Go through the entries below and print, exactly, the lines starting at the one with "bpy.context.view_layer.update()" and ending at the one with "bpy.ops.object.shade_smooth_by_angle(angle=math.radians(30))", keeping both ends and no others.

====== Data extract ======

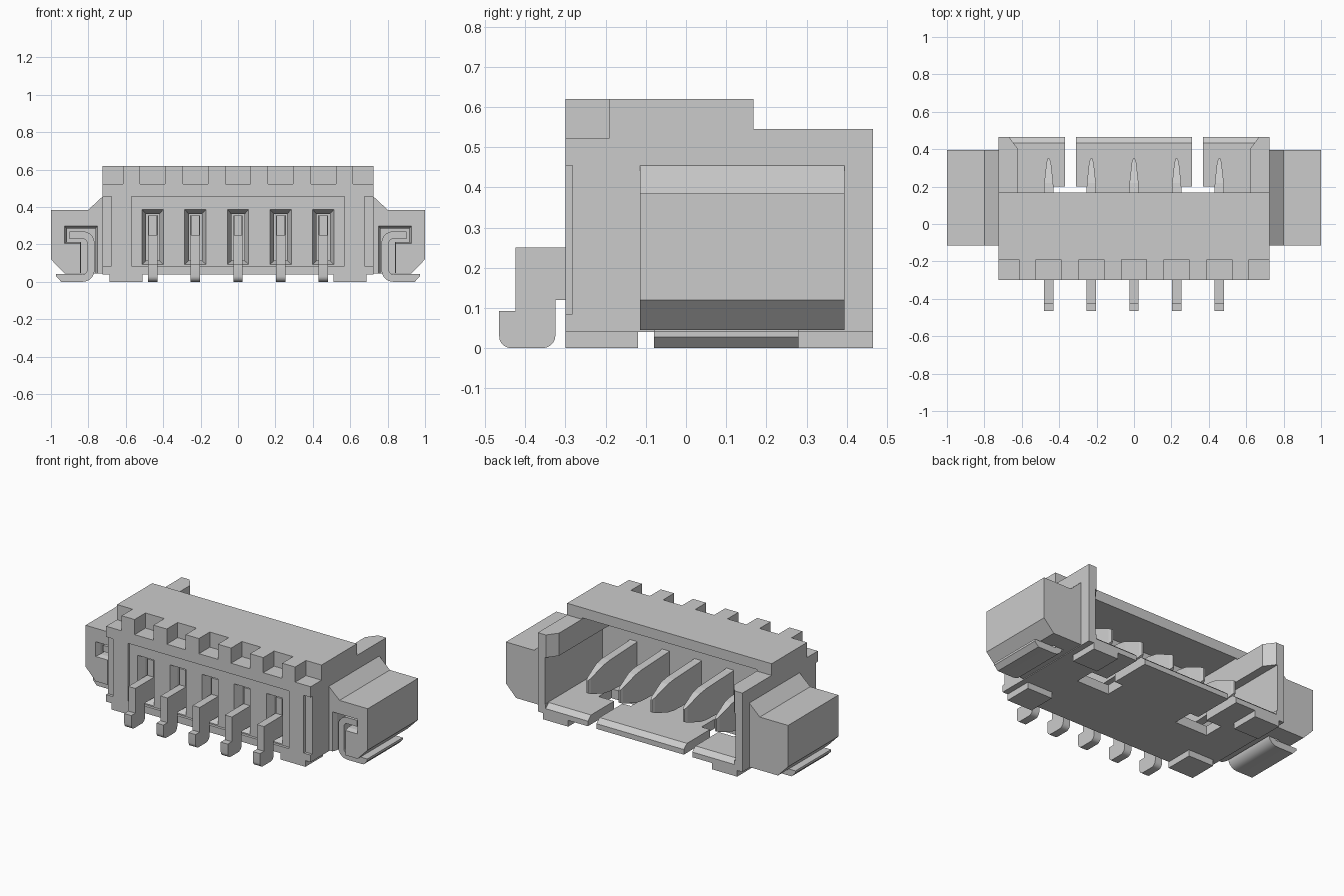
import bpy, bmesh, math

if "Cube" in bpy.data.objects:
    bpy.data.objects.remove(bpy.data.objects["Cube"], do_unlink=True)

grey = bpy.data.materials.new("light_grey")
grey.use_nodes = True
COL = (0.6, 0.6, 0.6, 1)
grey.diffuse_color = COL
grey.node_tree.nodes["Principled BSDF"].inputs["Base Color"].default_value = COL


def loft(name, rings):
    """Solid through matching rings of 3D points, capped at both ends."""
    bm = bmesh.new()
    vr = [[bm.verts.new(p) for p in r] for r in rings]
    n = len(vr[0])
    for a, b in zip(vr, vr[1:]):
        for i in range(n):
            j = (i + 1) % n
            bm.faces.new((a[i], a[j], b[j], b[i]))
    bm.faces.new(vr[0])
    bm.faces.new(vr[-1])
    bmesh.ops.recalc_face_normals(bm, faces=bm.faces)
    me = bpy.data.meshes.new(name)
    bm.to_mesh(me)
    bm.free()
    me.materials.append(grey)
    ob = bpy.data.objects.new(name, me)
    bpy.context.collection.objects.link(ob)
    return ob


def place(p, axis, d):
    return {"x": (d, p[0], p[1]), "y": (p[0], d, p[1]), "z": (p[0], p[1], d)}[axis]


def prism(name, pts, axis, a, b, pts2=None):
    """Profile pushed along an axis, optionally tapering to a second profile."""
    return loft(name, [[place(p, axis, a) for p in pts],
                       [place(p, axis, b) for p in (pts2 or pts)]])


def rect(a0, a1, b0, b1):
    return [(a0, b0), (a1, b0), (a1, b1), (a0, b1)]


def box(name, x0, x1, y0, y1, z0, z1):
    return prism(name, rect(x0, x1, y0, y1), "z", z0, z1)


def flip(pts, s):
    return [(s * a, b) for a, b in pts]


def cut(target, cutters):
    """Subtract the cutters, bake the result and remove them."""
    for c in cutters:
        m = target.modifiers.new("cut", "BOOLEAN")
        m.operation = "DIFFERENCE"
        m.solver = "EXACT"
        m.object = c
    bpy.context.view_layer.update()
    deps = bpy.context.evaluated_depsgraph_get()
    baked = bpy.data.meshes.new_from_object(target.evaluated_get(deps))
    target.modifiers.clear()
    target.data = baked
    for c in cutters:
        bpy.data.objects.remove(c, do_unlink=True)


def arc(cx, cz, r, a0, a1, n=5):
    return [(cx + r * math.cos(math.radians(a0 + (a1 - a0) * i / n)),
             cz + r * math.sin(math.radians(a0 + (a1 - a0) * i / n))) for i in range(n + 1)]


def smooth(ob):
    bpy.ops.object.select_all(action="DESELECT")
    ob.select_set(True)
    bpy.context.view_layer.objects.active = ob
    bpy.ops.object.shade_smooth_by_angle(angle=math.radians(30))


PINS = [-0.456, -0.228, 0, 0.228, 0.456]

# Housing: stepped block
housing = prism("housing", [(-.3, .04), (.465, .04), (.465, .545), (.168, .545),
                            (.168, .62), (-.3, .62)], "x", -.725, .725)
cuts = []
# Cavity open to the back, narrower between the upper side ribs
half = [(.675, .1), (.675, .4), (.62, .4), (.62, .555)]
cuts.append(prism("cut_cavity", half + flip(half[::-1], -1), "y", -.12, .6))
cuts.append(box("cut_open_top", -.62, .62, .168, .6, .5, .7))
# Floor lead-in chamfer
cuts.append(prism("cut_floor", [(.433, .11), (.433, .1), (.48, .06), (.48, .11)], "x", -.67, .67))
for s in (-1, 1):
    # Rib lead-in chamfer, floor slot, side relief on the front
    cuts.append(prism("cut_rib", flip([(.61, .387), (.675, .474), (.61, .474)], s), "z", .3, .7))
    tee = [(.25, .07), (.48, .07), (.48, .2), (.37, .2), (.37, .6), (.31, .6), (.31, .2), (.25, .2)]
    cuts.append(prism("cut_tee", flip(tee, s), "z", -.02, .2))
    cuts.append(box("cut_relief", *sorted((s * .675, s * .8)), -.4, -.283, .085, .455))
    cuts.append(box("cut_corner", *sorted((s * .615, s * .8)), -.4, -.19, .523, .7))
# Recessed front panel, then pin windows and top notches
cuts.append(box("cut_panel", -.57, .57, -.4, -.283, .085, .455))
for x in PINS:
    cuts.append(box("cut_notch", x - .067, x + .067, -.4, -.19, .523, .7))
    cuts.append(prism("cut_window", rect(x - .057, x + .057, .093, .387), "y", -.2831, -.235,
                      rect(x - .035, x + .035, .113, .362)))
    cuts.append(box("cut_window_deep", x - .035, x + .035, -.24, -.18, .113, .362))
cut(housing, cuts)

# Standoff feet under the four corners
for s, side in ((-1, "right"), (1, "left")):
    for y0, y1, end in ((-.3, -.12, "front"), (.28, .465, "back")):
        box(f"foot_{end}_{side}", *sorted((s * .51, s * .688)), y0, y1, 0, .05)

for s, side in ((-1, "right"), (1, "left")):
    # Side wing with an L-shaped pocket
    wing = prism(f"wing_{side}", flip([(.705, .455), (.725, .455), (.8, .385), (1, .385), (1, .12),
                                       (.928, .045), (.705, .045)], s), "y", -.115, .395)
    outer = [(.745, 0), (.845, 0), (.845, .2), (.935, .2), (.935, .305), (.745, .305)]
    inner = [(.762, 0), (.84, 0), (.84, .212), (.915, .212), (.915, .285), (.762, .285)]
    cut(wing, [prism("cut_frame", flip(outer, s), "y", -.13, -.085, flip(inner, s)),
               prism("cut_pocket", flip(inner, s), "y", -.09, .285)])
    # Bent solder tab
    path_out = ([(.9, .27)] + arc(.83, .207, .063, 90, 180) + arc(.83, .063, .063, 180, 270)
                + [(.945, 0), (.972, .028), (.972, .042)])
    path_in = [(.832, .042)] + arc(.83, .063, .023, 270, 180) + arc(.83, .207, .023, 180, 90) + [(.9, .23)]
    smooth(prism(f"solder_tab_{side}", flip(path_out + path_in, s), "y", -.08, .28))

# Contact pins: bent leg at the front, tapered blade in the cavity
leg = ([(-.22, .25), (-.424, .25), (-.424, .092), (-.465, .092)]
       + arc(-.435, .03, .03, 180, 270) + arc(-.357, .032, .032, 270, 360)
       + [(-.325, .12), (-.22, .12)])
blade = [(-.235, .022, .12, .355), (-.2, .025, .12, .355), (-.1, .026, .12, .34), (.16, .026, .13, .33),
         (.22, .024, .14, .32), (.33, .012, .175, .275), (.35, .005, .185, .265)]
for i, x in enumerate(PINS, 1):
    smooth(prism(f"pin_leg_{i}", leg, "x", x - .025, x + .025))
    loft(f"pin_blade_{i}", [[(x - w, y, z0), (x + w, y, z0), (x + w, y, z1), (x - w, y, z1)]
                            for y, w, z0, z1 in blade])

======

Answer below ->
    bpy.context.view_layer.update()
    deps = bpy.context.evaluated_depsgraph_get()
    baked = bpy.data.meshes.new_from_object(target.evaluated_get(deps))
    target.modifiers.clear()
    target.data = baked
    for c in cutters:
        bpy.data.objects.remove(c, do_unlink=True)


def arc(cx, cz, r, a0, a1, n=5):
    return [(cx + r * math.cos(math.radians(a0 + (a1 - a0) * i / n)),
             cz + r * math.sin(math.radians(a0 + (a1 - a0) * i / n))) for i in range(n + 1)]


def smooth(ob):
    bpy.ops.object.select_all(action="DESELECT")
    ob.select_set(True)
    bpy.context.view_layer.objects.active = ob
    bpy.ops.object.shade_smooth_by_angle(angle=math.radians(30))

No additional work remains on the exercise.